***** INPUT *****
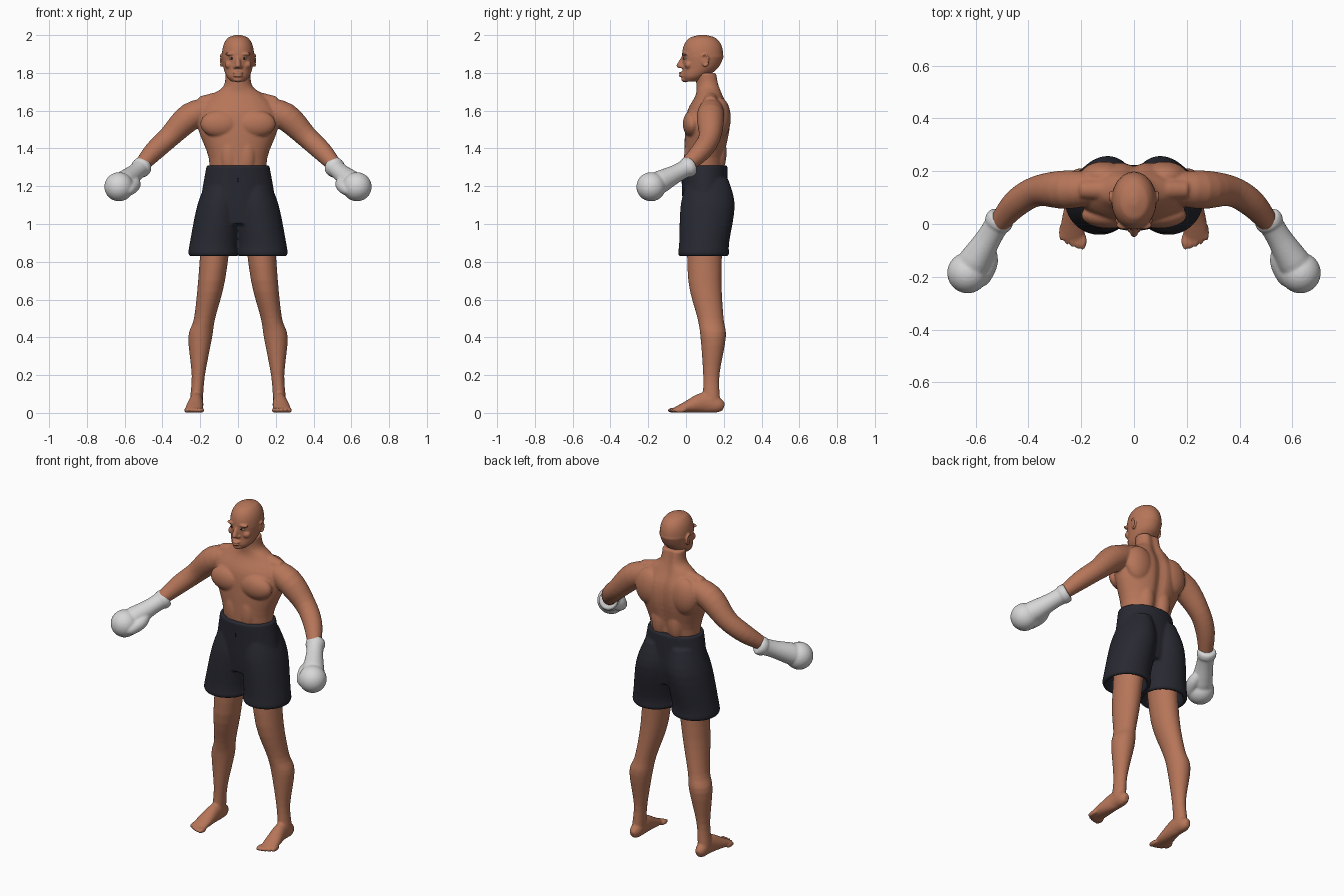
import bpy, bmesh
from math import cos, sin, pi, exp
from mathutils import Vector, Matrix

old_cube = bpy.data.objects.get("Cube")
if old_cube:
    bpy.data.objects.remove(old_cube)

X_AXIS, Z_AXIS = Vector((1, 0, 0)), Vector((0, 0, 1))
SIDES = {"left": 1, "right": -1}


def material(name, *rgb):
    mat = bpy.data.materials.new(name)
    mat.use_nodes = True
    mat.diffuse_color = (*rgb, 1)
    shader = next(node for node in mat.node_tree.nodes if node.type == 'BSDF_PRINCIPLED')
    shader.inputs["Base Color"].default_value = (*rgb, 1)
    shader.inputs["Roughness"].default_value = .7
    return mat


def smooth_rings(rings, steps=4):
    """Fill in rings between the given ones along a smooth spline."""
    filled = []
    for i in range(len(rings) - 1):
        start, end = rings[i], rings[i + 1]
        before, after = rings[max(i - 1, 0)], rings[min(i + 2, len(rings) - 1)]
        for step in range(steps):
            t = step / steps
            ring = []
            for a, b, c, d in zip(before, start, end, after):
                slope_in, slope_out = (c - a) / 2, (d - b) / 2
                ease = t * t * (3 - 2 * t)
                bend = t * (1 - t) * (slope_in * (1 - t) - slope_out * t)
                ring.append(b + (c - b) * ease + bend)
            filled.append(ring)
    return filled + [list(rings[-1])]


def loft(bm, rings, side=1, upright=True, groove=0, count=40):
    """Skin elliptical rings (x, y, z, radius, second radius), level or square to the path."""
    rings = smooth_rings(rings)
    centres = [Vector(ring[:3]) for ring in rings]
    loops = []
    for i, ring in enumerate(rings):
        before, after = centres[max(i - 1, 0)], centres[min(i + 1, len(rings) - 1)]
        along = Z_AXIS if upright else (after - before).normalized()
        across = (X_AXIS - along * along.dot(X_AXIS)).normalized()
        depth = along.cross(across)
        loop = []
        for k in range(count):
            angle = 2 * pi * k / count
            point = centres[i] + across * ring[3] * cos(angle) + depth * ring[-1] * sin(angle)
            if sin(angle) > 0:
                point.y -= groove * exp(-(point.x / .03) ** 2)
            point.x *= side
            loop.append(bm.verts.new(point))
        loops.append(loop)
    for lower, upper in zip(loops, loops[1:]):
        for k in range(count):
            bm.faces.new((lower[k - 1], lower[k], upper[k], upper[k - 1]))
    bm.faces.new(loops[0])
    bm.faces.new(loops[-1])


def blob(bm, at, size, side=1):
    """Add an ellipsoid."""
    x, y, z = at
    place = Matrix.Translation((side * x, y, z)) @ Matrix.Diagonal((*size, 1))
    bmesh.ops.create_uvsphere(bm, u_segments=24, v_segments=14, radius=1, matrix=place)


def finish(name, bm, mat, voxel=None):
    """Make the object, fusing its overlapping parts into one smooth skin if asked."""
    bmesh.ops.recalc_face_normals(bm, faces=bm.faces)
    mesh = bpy.data.meshes.new(name)
    bm.to_mesh(mesh)
    bm.free()
    mesh.materials.append(mat)
    obj = bpy.data.objects.new(name, mesh)
    bpy.context.collection.objects.link(obj)
    if voxel:
        mesh.shade_smooth()
        fuse = obj.modifiers.new("Fuse", 'REMESH')
        fuse.mode = 'VOXEL'
        fuse.voxel_size = voxel
        fuse.use_smooth_shade = True
        soften = obj.modifiers.new("Soften", 'SMOOTH')
        soften.factor = .5
        soften.iterations = 3
    else:
        mesh.shade_smooth()


skin = material("skin brown", .47, .18, .1)
cloth = material("shorts charcoal", .021, .022, .031)
leather = material("glove white", .68, .68, .68)
eye_white = material("eye white", .6, .57, .53)
dark = material("dark detail", .01, .01, .01)

# Torso and neck, with a groove down the spine
body = bmesh.new()
loft(body, [
    (0, .1, 1.2, .15, .1), (0, .1, 1.35, .155, .107), (0, .115, 1.5, .21, .12),
    (0, .12, 1.6, .21, .112), (0, .125, 1.68, .14, .075), (0, .12, 1.73, .076, .065),
    (0, .11, 1.8, .066, .062)], groove=.018, count=64)

for side in SIDES.values():
    # Muscles of the trunk
    chest = dict(at=(.095, .033, 1.53), size=(.105, .05, .072))
    shoulder_blade = dict(at=(.115, .18, 1.56), size=(.09, .057, .11))
    lower_back = dict(at=(.055, .165, 1.38), size=(.05, .05, .12))
    abdomen = dict(at=(.045, .02, 1.36), size=(.045, .03, .1))
    for muscle in (chest, shoulder_blade, lower_back, abdomen):
        blob(body, side=side, **muscle)
    loft(body, [(0, .13, 1.68, .035), (.1, .13, 1.66, .04), (.2, .13, 1.64, .035)],
         side, upright=False)

    # Arm from inside the shoulder to the wrist
    loft(body, [
        (.12, .135, 1.62, .055), (.25, .13, 1.57, .073), (.365, .125, 1.46, .058),
        (.45, .075, 1.38, .052), (.52, -.01, 1.3, .036)], side, upright=False)

    # Leg from hip to ankle
    loft(body, [
        (.11, .1, 1, .08, .095), (.14, .1, .7, .071, .088), (.177, .13, .5, .056, .069),
        (.2, .144, .4, .063, .067), (.21, .134, .2, .035, .043), (.22, .135, .07, .034, .045),
        (.22, .14, .03, .03, .04)], side)
    blob(body, at=(.172, .085, .53), size=(.034, .03, .045), side=side)

    # Foot from heel to ball, then the toes in an arc
    loft(body, [
        (.22, .2, .03, .015, .02), (.22, .17, .04, .032, .04), (.22, .1, .055, .036, .055),
        (.23, 0, .03, .046, .03), (.235, -.06, .015, .042, .013)], side, upright=False)
    for toe in range(5):
        width = .0105 if toe else .015
        blob(body, at=(.194 + .02 * toe, -.064 + .002 * toe ** 2, .014),
             size=(width, .034, .014), side=side)
finish("body", body, skin, voxel=.0065)

# Skull as a rounded dome, tapering down into the jaw
head = bmesh.new()
dome = []
for step in range(11):
    height = 1 - step / 10
    spread = max(1 - height ** 2.6, .01) ** .4
    dome.append((0, .088, 1.88 + .121 * height, .085 * spread, .109 * spread))
loft(head, dome + [
    (0, .076, 1.825, .076, .093), (0, .045, 1.78, .06, .065), (0, .03, 1.754, .034, .04)])

# Nose, lips and chin
loft(head, [(0, -.008, 1.89, .009, .012), (0, -.028, 1.84, .016, .022),
            (0, -.022, 1.825, .013, .014)])
for lip_height in (1.799, 1.785):
    blob(head, at=(0, -.02, lip_height), size=(.026, .019, .0075))
blob(head, at=(0, -.004, 1.766), size=(.027, .021, .016))

for side in SIDES.values():
    nostril = dict(at=(.015, -.018, 1.832), size=(.01, .012, .009))
    brow = dict(at=(.036, -.004, 1.9), size=(.032, .017, .009))
    cheek = dict(at=(.045, .014, 1.843), size=(.026, .022, .022))
    ear = dict(at=(.083, .1, 1.865), size=(.007, .02, .03))
    for feature in (nostril, brow, cheek, ear):
        blob(head, side=side, **feature)
    ear_rim = []
    for step in range(9):
        turn = pi * (step / 6 - .6)
        ear_rim.append((.089, .1 + .018 * cos(turn), 1.866 + .029 * sin(turn), .006))
    loft(head, ear_rim, side, upright=False, count=10)
finish("head", head, skin, voxel=.0045)

# Eyes
for label, side in SIDES.items():
    eye = bmesh.new()
    blob(eye, at=(.034, .001, 1.877), size=(.015, .016, .007), side=side)
    finish(label + "_eye", eye, eye_white)
    iris = bmesh.new()
    blob(iris, at=(.033, -.012, 1.877), size=(.006, .004, .006), side=side)
    finish(label + "_iris", iris, dark)

# Shorts: hips plus two legs that turn back up inside at the hem
shorts = bmesh.new()
loft(shorts, [(0, .096, 1.31, .166, .123), (0, .1, 1.2, .186, .122),
              (0, .102, 1.1, .2, .12), (0, .098, 1, .19, .108)])
for side in SIDES.values():
    loft(shorts, [
        (.085, .115, 1.24, .075, .108), (.1, .115, 1.1, .115, .143), (.128, .096, .9, .127, .132),
        (.13, .093, .84, .132, .134), (.13, .093, .84, .108, .11), (.12, .1, .97, .09, .1)], side)
finish("shorts", shorts, cloth, voxel=.0075)

# Short seam at the front of the waist
seam = bmesh.new()
blob(seam, at=(0, -.021, 1.235), size=(.003, .004, .016))
finish("front_seam", seam, dark)

# Boxing gloves: rolled cuff, fist and thumb
wrist, knuckles = Vector((.5, .03, 1.31)), Vector((.63, -.185, 1.197))
for label, side in SIDES.items():
    glove = bmesh.new()
    cuff = ((0, .046), (.05, .053), (.13, .053), (.18, .047), (.4, .048), (.75, .06))
    loft(glove, [(*wrist.lerp(knuckles, way), radius) for way, radius in cuff],
         side, upright=False)
    blob(glove, at=knuckles, size=(.078, .078, .077), side=side)
    blob(glove, at=wrist.lerp(knuckles, .8), size=(.062, .062, .06), side=side)
    loft(glove, [(.555, -.075, 1.245, .025), (.55, -.14, 1.21, .035),
                 (.575, -.2, 1.185, .034), (.592, -.225, 1.175, .022)], side, upright=False)
    finish(label + "_glove", glove, leather, voxel=.006)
*****
* [YOUR ASSIGNMENT] Would you copy all lines in the records where the string "from" appears?

* [EXERCISE ANSWER]
from math import cos, sin, pi, exp
from mathutils import Vector, Matrix
    # Arm from inside the shoulder to the wrist
    # Leg from hip to ankle
    # Foot from heel to ball, then the toes in an arc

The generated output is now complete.